=== Instructions for the task ===
Down to the final line, write out the data below exactly.

=== Working data ===
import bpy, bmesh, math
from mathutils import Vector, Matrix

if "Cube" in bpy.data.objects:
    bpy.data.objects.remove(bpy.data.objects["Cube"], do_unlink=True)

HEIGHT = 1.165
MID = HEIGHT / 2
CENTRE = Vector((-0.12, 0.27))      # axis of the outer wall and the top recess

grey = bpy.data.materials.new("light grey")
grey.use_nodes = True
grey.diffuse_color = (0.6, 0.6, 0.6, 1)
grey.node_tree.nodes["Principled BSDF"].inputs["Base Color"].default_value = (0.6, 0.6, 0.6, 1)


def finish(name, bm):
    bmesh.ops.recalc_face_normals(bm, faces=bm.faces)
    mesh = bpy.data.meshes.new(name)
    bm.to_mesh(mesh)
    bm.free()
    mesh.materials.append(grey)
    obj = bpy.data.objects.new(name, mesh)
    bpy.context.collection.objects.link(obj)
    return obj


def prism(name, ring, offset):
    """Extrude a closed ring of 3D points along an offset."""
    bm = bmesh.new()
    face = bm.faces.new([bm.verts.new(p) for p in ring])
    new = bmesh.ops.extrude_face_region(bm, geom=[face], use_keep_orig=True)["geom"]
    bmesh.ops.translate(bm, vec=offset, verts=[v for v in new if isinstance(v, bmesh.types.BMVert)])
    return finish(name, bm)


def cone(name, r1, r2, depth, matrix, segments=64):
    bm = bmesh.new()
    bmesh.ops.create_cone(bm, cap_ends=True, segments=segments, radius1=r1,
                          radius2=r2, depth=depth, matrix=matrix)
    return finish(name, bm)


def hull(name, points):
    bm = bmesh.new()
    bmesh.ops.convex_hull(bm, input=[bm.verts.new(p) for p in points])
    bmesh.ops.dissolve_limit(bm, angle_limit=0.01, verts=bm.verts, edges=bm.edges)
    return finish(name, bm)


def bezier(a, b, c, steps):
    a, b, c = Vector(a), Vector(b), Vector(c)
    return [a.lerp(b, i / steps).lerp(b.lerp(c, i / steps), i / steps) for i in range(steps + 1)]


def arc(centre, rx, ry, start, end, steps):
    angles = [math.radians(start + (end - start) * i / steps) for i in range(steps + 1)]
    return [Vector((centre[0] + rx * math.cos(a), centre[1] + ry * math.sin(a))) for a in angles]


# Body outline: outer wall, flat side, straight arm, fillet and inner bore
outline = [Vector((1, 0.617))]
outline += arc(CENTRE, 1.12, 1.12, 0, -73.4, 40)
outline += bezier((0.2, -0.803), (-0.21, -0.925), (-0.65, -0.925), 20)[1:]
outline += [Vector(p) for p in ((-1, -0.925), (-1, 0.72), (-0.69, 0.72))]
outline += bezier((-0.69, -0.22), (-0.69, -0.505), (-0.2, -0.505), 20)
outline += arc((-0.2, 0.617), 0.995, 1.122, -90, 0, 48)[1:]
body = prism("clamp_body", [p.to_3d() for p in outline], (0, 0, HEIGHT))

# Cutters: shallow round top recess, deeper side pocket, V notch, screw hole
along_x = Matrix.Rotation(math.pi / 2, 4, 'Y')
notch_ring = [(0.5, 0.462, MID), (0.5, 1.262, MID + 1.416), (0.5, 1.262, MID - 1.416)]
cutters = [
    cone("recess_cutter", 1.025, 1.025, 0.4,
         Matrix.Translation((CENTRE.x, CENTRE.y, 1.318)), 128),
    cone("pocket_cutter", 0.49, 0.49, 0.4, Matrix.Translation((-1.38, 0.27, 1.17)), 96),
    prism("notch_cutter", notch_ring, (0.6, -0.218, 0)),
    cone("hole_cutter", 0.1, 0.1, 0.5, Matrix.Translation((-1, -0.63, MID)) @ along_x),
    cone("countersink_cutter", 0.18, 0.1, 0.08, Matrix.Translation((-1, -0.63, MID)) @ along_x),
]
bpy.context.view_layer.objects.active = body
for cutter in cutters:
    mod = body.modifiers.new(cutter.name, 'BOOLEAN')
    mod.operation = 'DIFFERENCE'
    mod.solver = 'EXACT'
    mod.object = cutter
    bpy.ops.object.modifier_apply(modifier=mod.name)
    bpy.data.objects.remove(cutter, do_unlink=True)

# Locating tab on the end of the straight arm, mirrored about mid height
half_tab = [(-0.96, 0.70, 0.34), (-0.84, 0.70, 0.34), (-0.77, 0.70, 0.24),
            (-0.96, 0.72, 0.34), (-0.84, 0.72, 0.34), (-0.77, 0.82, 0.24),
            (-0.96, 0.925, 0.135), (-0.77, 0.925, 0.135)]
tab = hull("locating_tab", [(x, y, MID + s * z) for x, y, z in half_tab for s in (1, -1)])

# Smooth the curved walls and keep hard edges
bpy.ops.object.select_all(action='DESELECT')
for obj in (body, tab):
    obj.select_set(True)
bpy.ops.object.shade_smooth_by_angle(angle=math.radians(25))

=== Task answer ===
import bpy, bmesh, math
from mathutils import Vector, Matrix

if "Cube" in bpy.data.objects:
    bpy.data.objects.remove(bpy.data.objects["Cube"], do_unlink=True)

HEIGHT = 1.165
MID = HEIGHT / 2
CENTRE = Vector((-0.12, 0.27))      # axis of the outer wall and the top recess

grey = bpy.data.materials.new("light grey")
grey.use_nodes = True
grey.diffuse_color = (0.6, 0.6, 0.6, 1)
grey.node_tree.nodes["Principled BSDF"].inputs["Base Color"].default_value = (0.6, 0.6, 0.6, 1)


def finish(name, bm):
    bmesh.ops.recalc_face_normals(bm, faces=bm.faces)
    mesh = bpy.data.meshes.new(name)
    bm.to_mesh(mesh)
    bm.free()
    mesh.materials.append(grey)
    obj = bpy.data.objects.new(name, mesh)
    bpy.context.collection.objects.link(obj)
    return obj


def prism(name, ring, offset):
    """Extrude a closed ring of 3D points along an offset."""
    bm = bmesh.new()
    face = bm.faces.new([bm.verts.new(p) for p in ring])
    new = bmesh.ops.extrude_face_region(bm, geom=[face], use_keep_orig=True)["geom"]
    bmesh.ops.translate(bm, vec=offset, verts=[v for v in new if isinstance(v, bmesh.types.BMVert)])
    return finish(name, bm)


def cone(name, r1, r2, depth, matrix, segments=64):
    bm = bmesh.new()
    bmesh.ops.create_cone(bm, cap_ends=True, segments=segments, radius1=r1,
                          radius2=r2, depth=depth, matrix=matrix)
    return finish(name, bm)


def hull(name, points):
    bm = bmesh.new()
    bmesh.ops.convex_hull(bm, input=[bm.verts.new(p) for p in points])
    bmesh.ops.dissolve_limit(bm, angle_limit=0.01, verts=bm.verts, edges=bm.edges)
    return finish(name, bm)


def bezier(a, b, c, steps):
    a, b, c = Vector(a), Vector(b), Vector(c)
    return [a.lerp(b, i / steps).lerp(b.lerp(c, i / steps), i / steps) for i in range(steps + 1)]


def arc(centre, rx, ry, start, end, steps):
    angles = [math.radians(start + (end - start) * i / steps) for i in range(steps + 1)]
    return [Vector((centre[0] + rx * math.cos(a), centre[1] + ry * math.sin(a))) for a in angles]


# Body outline: outer wall, flat side, straight arm, fillet and inner bore
outline = [Vector((1, 0.617))]
outline += arc(CENTRE, 1.12, 1.12, 0, -73.4, 40)
outline += bezier((0.2, -0.803), (-0.21, -0.925), (-0.65, -0.925), 20)[1:]
outline += [Vector(p) for p in ((-1, -0.925), (-1, 0.72), (-0.69, 0.72))]
outline += bezier((-0.69, -0.22), (-0.69, -0.505), (-0.2, -0.505), 20)
outline += arc((-0.2, 0.617), 0.995, 1.122, -90, 0, 48)[1:]
body = prism("clamp_body", [p.to_3d() for p in outline], (0, 0, HEIGHT))

# Cutters: shallow round top recess, deeper side pocket, V notch, screw hole
along_x = Matrix.Rotation(math.pi / 2, 4, 'Y')
notch_ring = [(0.5, 0.462, MID), (0.5, 1.262, MID + 1.416), (0.5, 1.262, MID - 1.416)]
cutters = [
    cone("recess_cutter", 1.025, 1.025, 0.4,
         Matrix.Translation((CENTRE.x, CENTRE.y, 1.318)), 128),
    cone("pocket_cutter", 0.49, 0.49, 0.4, Matrix.Translation((-1.38, 0.27, 1.17)), 96),
    prism("notch_cutter", notch_ring, (0.6, -0.218, 0)),
    cone("hole_cutter", 0.1, 0.1, 0.5, Matrix.Translation((-1, -0.63, MID)) @ along_x),
    cone("countersink_cutter", 0.18, 0.1, 0.08, Matrix.Translation((-1, -0.63, MID)) @ along_x),
]
bpy.context.view_layer.objects.active = body
for cutter in cutters:
    mod = body.modifiers.new(cutter.name, 'BOOLEAN')
    mod.operation = 'DIFFERENCE'
    mod.solver = 'EXACT'
    mod.object = cutter
    bpy.ops.object.modifier_apply(modifier=mod.name)
    bpy.data.objects.remove(cutter, do_unlink=True)

# Locating tab on the end of the straight arm, mirrored about mid height
half_tab = [(-0.96, 0.70, 0.34), (-0.84, 0.70, 0.34), (-0.77, 0.70, 0.24),
            (-0.96, 0.72, 0.34), (-0.84, 0.72, 0.34), (-0.77, 0.82, 0.24),
            (-0.96, 0.925, 0.135), (-0.77, 0.925, 0.135)]
tab = hull("locating_tab", [(x, y, MID + s * z) for x, y, z in half_tab for s in (1, -1)])

# Smooth the curved walls and keep hard edges
bpy.ops.object.select_all(action='DESELECT')
for obj in (body, tab):
    obj.select_set(True)
bpy.ops.object.shade_smooth_by_angle(angle=math.radians(25))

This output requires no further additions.